- _PROBLEM TO SOLVE_: Make an exact copy of the lines from the one holding "(0.103, 0.19), 0.002)" through the last line of the material, and output nothing else.
#### EXERCISE MATERIALS ####
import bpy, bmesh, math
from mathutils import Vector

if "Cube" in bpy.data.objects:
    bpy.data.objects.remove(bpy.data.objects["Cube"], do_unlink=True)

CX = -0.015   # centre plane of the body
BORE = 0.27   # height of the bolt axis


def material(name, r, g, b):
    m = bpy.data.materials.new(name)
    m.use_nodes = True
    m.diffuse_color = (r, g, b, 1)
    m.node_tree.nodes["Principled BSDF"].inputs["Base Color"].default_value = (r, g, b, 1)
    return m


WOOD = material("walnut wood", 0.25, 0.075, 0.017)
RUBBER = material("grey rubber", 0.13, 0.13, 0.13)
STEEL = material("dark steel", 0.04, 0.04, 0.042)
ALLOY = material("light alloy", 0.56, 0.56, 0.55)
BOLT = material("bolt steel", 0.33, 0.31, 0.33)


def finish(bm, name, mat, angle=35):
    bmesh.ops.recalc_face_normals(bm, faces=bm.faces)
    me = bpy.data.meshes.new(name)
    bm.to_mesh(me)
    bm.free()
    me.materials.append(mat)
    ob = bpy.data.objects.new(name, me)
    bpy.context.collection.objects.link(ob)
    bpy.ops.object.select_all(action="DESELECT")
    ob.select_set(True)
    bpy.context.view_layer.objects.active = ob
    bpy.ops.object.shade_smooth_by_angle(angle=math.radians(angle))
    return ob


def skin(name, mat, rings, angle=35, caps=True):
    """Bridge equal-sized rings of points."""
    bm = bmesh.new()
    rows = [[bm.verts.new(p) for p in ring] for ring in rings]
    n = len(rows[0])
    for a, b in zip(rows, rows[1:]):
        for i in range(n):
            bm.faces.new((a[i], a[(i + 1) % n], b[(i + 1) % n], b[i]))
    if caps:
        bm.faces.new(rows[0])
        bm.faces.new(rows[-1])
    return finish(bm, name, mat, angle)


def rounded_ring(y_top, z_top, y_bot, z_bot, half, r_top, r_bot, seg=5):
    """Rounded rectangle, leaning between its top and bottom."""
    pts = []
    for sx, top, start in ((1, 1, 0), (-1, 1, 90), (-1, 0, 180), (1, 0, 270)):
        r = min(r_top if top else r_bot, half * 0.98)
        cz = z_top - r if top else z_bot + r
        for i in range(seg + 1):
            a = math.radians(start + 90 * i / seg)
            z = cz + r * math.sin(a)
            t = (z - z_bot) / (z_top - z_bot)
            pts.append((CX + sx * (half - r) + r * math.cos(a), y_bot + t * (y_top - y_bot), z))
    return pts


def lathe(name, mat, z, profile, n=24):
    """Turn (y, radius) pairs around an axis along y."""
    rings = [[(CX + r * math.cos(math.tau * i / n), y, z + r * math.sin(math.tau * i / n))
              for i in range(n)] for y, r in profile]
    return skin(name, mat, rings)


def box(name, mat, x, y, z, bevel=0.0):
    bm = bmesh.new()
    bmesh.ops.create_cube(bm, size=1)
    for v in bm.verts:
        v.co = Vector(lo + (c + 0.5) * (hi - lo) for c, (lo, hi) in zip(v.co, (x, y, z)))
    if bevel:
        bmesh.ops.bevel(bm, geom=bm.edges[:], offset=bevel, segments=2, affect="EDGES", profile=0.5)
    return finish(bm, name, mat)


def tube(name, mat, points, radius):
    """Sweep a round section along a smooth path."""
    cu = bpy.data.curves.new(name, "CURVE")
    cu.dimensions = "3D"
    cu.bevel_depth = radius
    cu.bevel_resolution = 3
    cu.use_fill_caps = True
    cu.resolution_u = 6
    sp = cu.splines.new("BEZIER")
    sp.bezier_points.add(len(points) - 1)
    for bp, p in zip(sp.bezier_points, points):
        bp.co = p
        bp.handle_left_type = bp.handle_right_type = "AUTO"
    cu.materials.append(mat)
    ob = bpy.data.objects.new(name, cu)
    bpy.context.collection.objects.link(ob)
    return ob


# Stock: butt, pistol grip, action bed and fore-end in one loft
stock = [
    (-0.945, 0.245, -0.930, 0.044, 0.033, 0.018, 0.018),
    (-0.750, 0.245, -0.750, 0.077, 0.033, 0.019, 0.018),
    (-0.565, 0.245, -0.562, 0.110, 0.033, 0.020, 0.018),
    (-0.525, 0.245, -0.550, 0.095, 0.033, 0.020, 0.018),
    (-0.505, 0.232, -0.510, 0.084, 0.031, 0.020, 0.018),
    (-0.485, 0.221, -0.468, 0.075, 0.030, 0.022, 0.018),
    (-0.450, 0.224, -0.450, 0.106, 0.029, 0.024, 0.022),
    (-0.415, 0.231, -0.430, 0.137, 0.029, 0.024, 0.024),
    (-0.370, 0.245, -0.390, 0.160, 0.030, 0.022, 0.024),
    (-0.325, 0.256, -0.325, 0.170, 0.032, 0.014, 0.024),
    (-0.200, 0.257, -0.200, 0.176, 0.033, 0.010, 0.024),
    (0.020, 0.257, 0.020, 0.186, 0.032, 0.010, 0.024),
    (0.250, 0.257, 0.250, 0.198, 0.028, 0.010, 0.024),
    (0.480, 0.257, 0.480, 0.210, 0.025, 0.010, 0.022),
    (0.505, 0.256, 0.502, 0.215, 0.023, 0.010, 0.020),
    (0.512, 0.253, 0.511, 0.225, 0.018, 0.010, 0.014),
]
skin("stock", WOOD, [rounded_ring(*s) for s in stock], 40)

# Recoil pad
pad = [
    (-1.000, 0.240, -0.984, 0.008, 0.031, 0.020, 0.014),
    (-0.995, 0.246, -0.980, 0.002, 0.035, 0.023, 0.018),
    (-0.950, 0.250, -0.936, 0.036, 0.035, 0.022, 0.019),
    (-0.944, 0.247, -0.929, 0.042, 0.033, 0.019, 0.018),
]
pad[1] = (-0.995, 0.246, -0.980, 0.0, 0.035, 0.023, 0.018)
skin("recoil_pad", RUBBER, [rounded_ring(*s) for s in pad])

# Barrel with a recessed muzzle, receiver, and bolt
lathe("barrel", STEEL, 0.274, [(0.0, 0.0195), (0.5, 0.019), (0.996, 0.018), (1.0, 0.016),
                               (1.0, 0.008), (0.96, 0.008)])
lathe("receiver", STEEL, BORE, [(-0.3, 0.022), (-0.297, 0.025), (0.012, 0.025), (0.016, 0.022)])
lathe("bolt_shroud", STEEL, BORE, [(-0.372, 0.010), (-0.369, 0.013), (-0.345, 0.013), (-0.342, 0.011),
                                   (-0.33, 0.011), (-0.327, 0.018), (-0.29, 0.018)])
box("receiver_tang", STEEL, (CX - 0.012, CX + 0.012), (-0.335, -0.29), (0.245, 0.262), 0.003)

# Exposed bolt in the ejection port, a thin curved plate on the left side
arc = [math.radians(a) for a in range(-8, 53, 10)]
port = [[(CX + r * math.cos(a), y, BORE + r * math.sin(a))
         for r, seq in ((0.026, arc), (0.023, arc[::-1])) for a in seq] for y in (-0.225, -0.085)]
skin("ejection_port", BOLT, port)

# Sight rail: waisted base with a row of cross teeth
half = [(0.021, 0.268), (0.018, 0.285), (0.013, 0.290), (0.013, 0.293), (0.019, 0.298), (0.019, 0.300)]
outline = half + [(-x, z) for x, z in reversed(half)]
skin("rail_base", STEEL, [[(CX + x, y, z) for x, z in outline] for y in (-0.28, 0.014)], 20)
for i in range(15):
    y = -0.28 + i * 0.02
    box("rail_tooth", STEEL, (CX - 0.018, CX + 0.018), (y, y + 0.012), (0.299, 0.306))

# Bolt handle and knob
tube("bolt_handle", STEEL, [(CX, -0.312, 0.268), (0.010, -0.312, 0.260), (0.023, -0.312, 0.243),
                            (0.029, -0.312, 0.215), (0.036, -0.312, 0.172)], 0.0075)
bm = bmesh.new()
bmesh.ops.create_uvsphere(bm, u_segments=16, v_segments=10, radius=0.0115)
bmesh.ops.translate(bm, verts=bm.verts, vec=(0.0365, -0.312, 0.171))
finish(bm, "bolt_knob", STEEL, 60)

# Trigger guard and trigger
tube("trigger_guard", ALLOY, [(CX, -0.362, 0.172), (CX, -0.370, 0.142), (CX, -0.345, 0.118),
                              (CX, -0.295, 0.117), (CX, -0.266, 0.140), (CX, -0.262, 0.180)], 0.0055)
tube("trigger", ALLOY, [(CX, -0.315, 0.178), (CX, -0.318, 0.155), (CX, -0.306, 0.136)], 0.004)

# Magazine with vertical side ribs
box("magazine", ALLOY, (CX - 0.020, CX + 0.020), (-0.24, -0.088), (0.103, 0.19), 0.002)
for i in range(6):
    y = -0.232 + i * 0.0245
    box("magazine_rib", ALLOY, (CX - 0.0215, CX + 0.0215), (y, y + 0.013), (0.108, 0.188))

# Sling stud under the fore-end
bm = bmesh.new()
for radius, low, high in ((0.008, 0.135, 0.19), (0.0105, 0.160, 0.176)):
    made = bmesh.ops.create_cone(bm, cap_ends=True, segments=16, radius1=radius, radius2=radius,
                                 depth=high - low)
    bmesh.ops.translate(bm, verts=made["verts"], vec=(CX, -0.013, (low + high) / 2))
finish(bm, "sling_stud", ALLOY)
####
- _EXERCISE SOLUTION_:
box("magazine", ALLOY, (CX - 0.020, CX + 0.020), (-0.24, -0.088), (0.103, 0.19), 0.002)
for i in range(6):
    y = -0.232 + i * 0.0245
    box("magazine_rib", ALLOY, (CX - 0.0215, CX + 0.0215), (y, y + 0.013), (0.108, 0.188))

# Sling stud under the fore-end
bm = bmesh.new()
for radius, low, high in ((0.008, 0.135, 0.19), (0.0105, 0.160, 0.176)):
    made = bmesh.ops.create_cone(bm, cap_ends=True, segments=16, radius1=radius, radius2=radius,
                                 depth=high - low)
    bmesh.ops.translate(bm, verts=made["verts"], vec=(CX, -0.013, (low + high) / 2))
finish(bm, "sling_stud", ALLOY)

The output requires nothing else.